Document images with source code

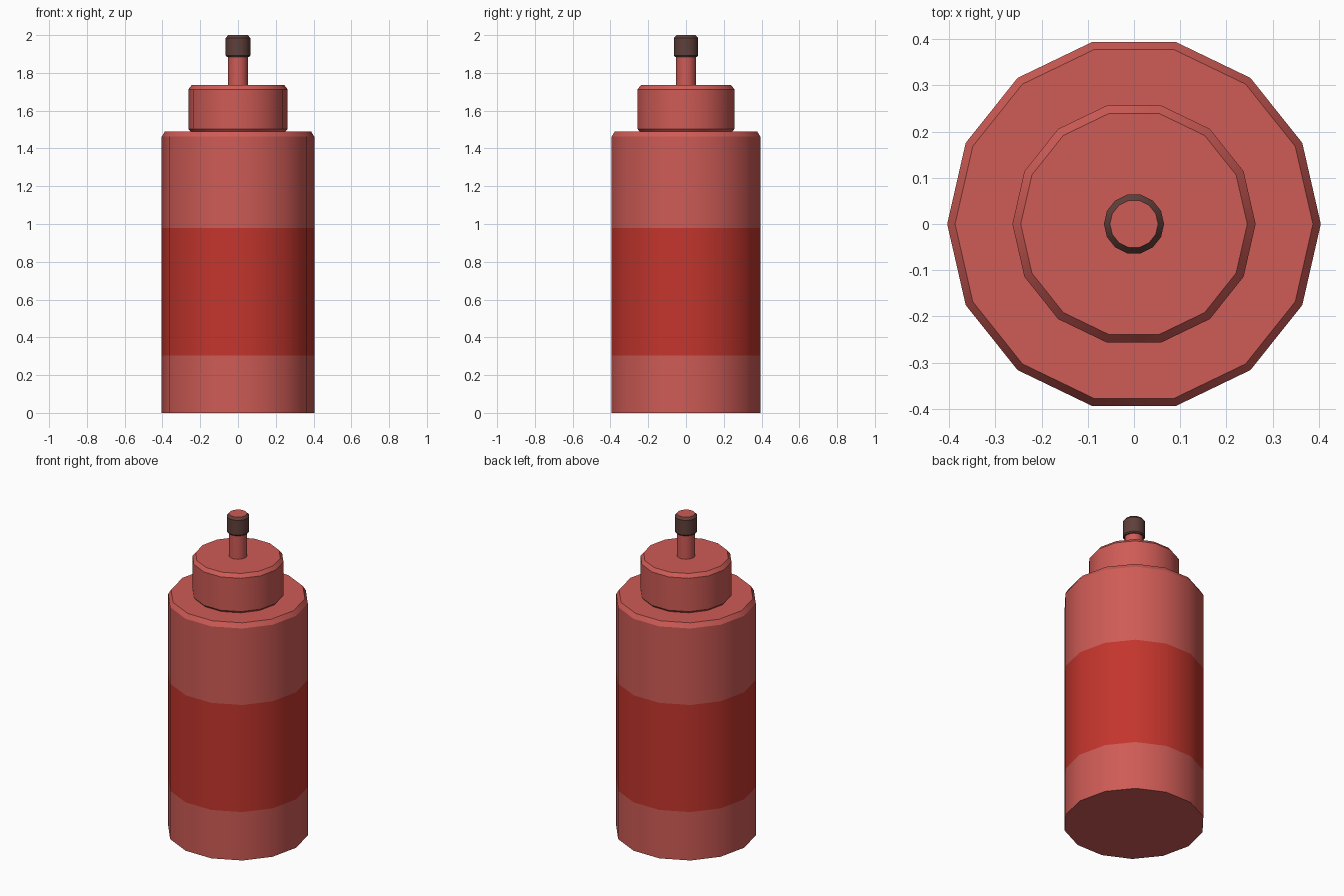
import bpy, bmesh, math

if "Cube" in bpy.data.objects:
    bpy.data.objects.remove(bpy.data.objects["Cube"])

SIDES = 14


def material(name, rgb):
    m = bpy.data.materials.new(name)
    m.diffuse_color = (*rgb, 1.0)
    m.use_nodes = True
    m.node_tree.nodes["Principled BSDF"].inputs["Base Color"].default_value = m.diffuse_color
    return m


PALE = material("pale red", (0.62, 0.105, 0.092))
BAND = material("deep red", (0.55, 0.036, 0.026))
DARK = material("dark brown", (0.115, 0.050, 0.042))


def lathe(name, profile, mats, rule=None):
    """Closed turned solid from (radius, z) points; rule(z, normal) picks a material."""
    bm = bmesh.new()
    rings = []
    for r, z in profile:
        rings.append([bm.verts.new((r * math.cos(2 * math.pi * i / SIDES),
                                    r * math.sin(2 * math.pi * i / SIDES), z))
                      for i in range(SIDES)])
    for low, high in zip(rings, rings[1:]):
        for i in range(SIDES):
            j = (i + 1) % SIDES
            bm.faces.new((low[i], low[j], high[j], high[i]))
    bm.faces.new(rings[0][::-1])
    bm.faces.new(rings[-1])
    bm.normal_update()
    if rule:
        for f in bm.faces:
            f.material_index = rule(f.calc_center_median().z, f.normal)
    me = bpy.data.meshes.new(name)
    bm.to_mesh(me)
    bm.free()
    for m in mats:
        me.materials.append(m)
    ob = bpy.data.objects.new(name, me)
    bpy.context.collection.objects.link(ob)
    bpy.ops.object.select_all(action='DESELECT')
    ob.select_set(True)
    bpy.context.view_layer.objects.active = ob
    bpy.ops.object.shade_smooth_by_angle(angle=math.radians(30))
    return ob


# Canister body with a painted band around the middle
lathe("canister_body",
      [(0.404, 0), (0.404, 0.305), (0.404, 0.98), (0.404, 1.462), (0.387, 1.49)],
      [PALE, BAND],
      lambda z, n: 1 if 0.31 < z < 0.97 and abs(n.z) < 0.5 else 0)

# Collar on top of the body
lathe("collar",
      [(0.25, 1.488), (0.263, 1.503), (0.263, 1.713), (0.245, 1.735)], [PALE])

# Thin stem
lathe("stem", [(0.053, 1.73), (0.053, 1.89)], [PALE])

# Dark nozzle ring with a red top face
lathe("nozzle",
      [(0.06, 1.885), (0.065, 1.892), (0.065, 1.985), (0.052, 2.0)],
      [DARK, PALE],
      lambda z, n: 1 if n.z > 0.95 else 0)
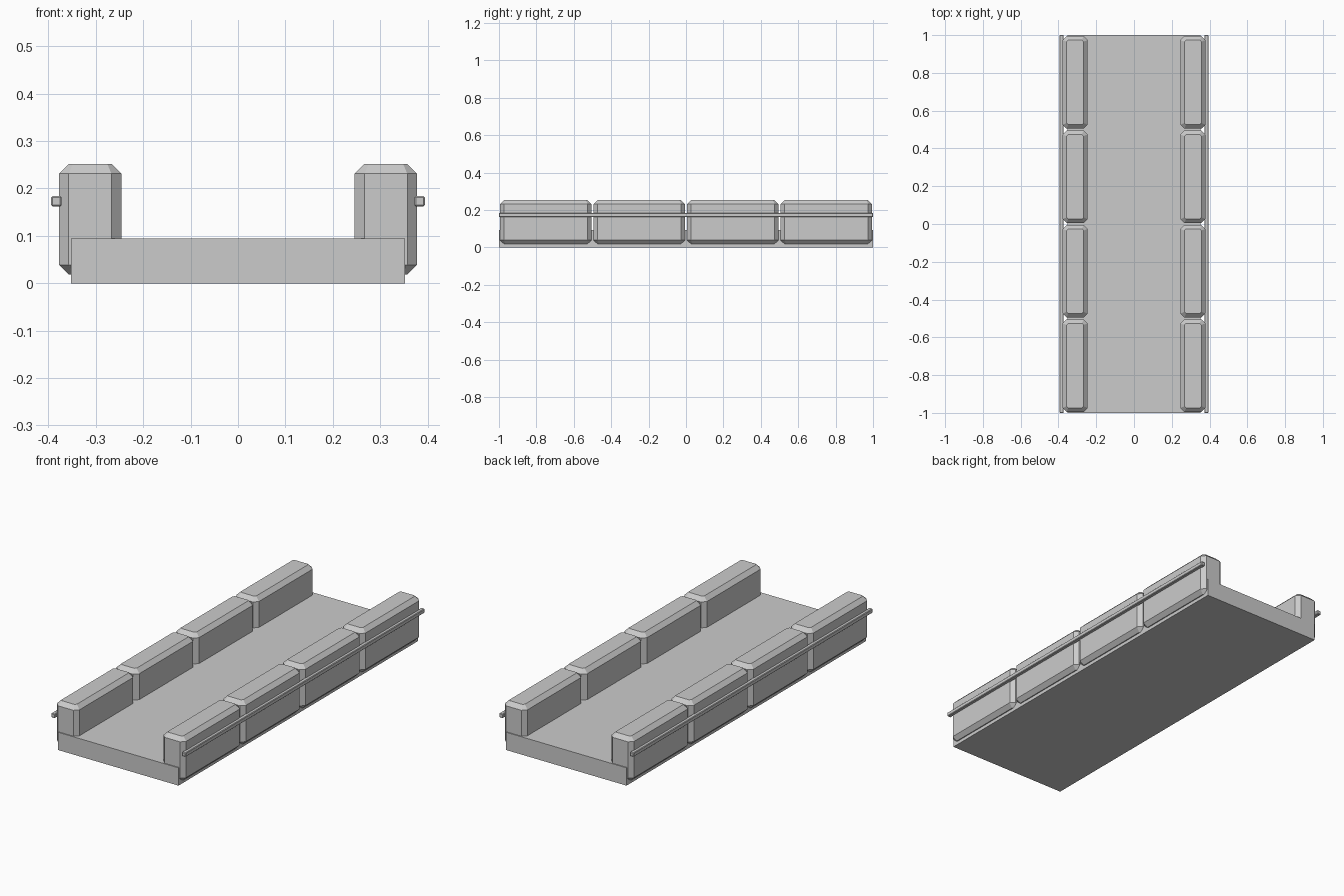
import bpy
import bmesh

cube = bpy.data.objects.get("Cube")
if cube:
    bpy.data.objects.remove(cube, do_unlink=True)

GREY = (0.6, 0.6, 0.6, 1.0)
grey = bpy.data.materials.new("plain grey")
grey.use_nodes = True
grey.diffuse_color = GREY
grey.node_tree.nodes["Principled BSDF"].inputs["Base Color"].default_value = GREY


def chamfer(bm, edges, width):
    bmesh.ops.bevel(bm, geom=edges, offset=width, offset_type='OFFSET',
                    segments=1, profile=0.5, affect='EDGES')


def box(name, low, high, width=0.0):
    """Box between two corners: upright edges are chamfered, then the rims."""
    bm = bmesh.new()
    bmesh.ops.create_cube(bm, size=1.0)
    for v in bm.verts:
        v.co = [(h + l) / 2 + c * (h - l) for l, h, c in zip(low, high, v.co)]
    if width:
        upright = [e for e in bm.edges
                   if abs(e.verts[0].co.z - e.verts[1].co.z) > 1e-5]
        chamfer(bm, upright, width)
        rims = [e for e in bm.edges
                if abs(e.verts[0].co.z - e.verts[1].co.z) < 1e-5]
        chamfer(bm, rims, width)
    bmesh.ops.recalc_face_normals(bm, faces=bm.faces)
    mesh = bpy.data.meshes.new(name)
    bm.to_mesh(mesh)
    bm.free()
    mesh.materials.append(grey)
    obj = bpy.data.objects.new(name, mesh)
    bpy.context.collection.objects.link(obj)
    return obj


# Flat deck slab
box("deck", (-0.352, -1, 0), (0.352, 1, 0.094))

for side, label in ((1, "left"), (-1, "right")):
    # Row of chamfered barrier blocks along each edge
    xs = sorted((side * 0.246, side * 0.378))
    for i in range(4):
        y = -0.75 + i * 0.5
        box(f"{label}_barrier_block_{i + 1}",
            (xs[0], y - 0.245, 0.018), (xs[1], y + 0.245, 0.252), 0.021)

    # Thin rail along the outside of the blocks
    xs = sorted((side * 0.372, side * 0.394))
    box(f"{label}_rail", (xs[0], -1, 0.162), (xs[1], 1, 0.184), 0.003)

Exercise goal: Please return every line of the records above that contains the word "name".

Response to the exercise:
def material(name, rgb):
    m = bpy.data.materials.new(name)
def lathe(name, profile, mats, rule=None):
    me = bpy.data.meshes.new(name)
    ob = bpy.data.objects.new(name, me)
def box(name, low, high, width=0.0):
    mesh = bpy.data.meshes.new(name)
    obj = bpy.data.objects.new(name, mesh)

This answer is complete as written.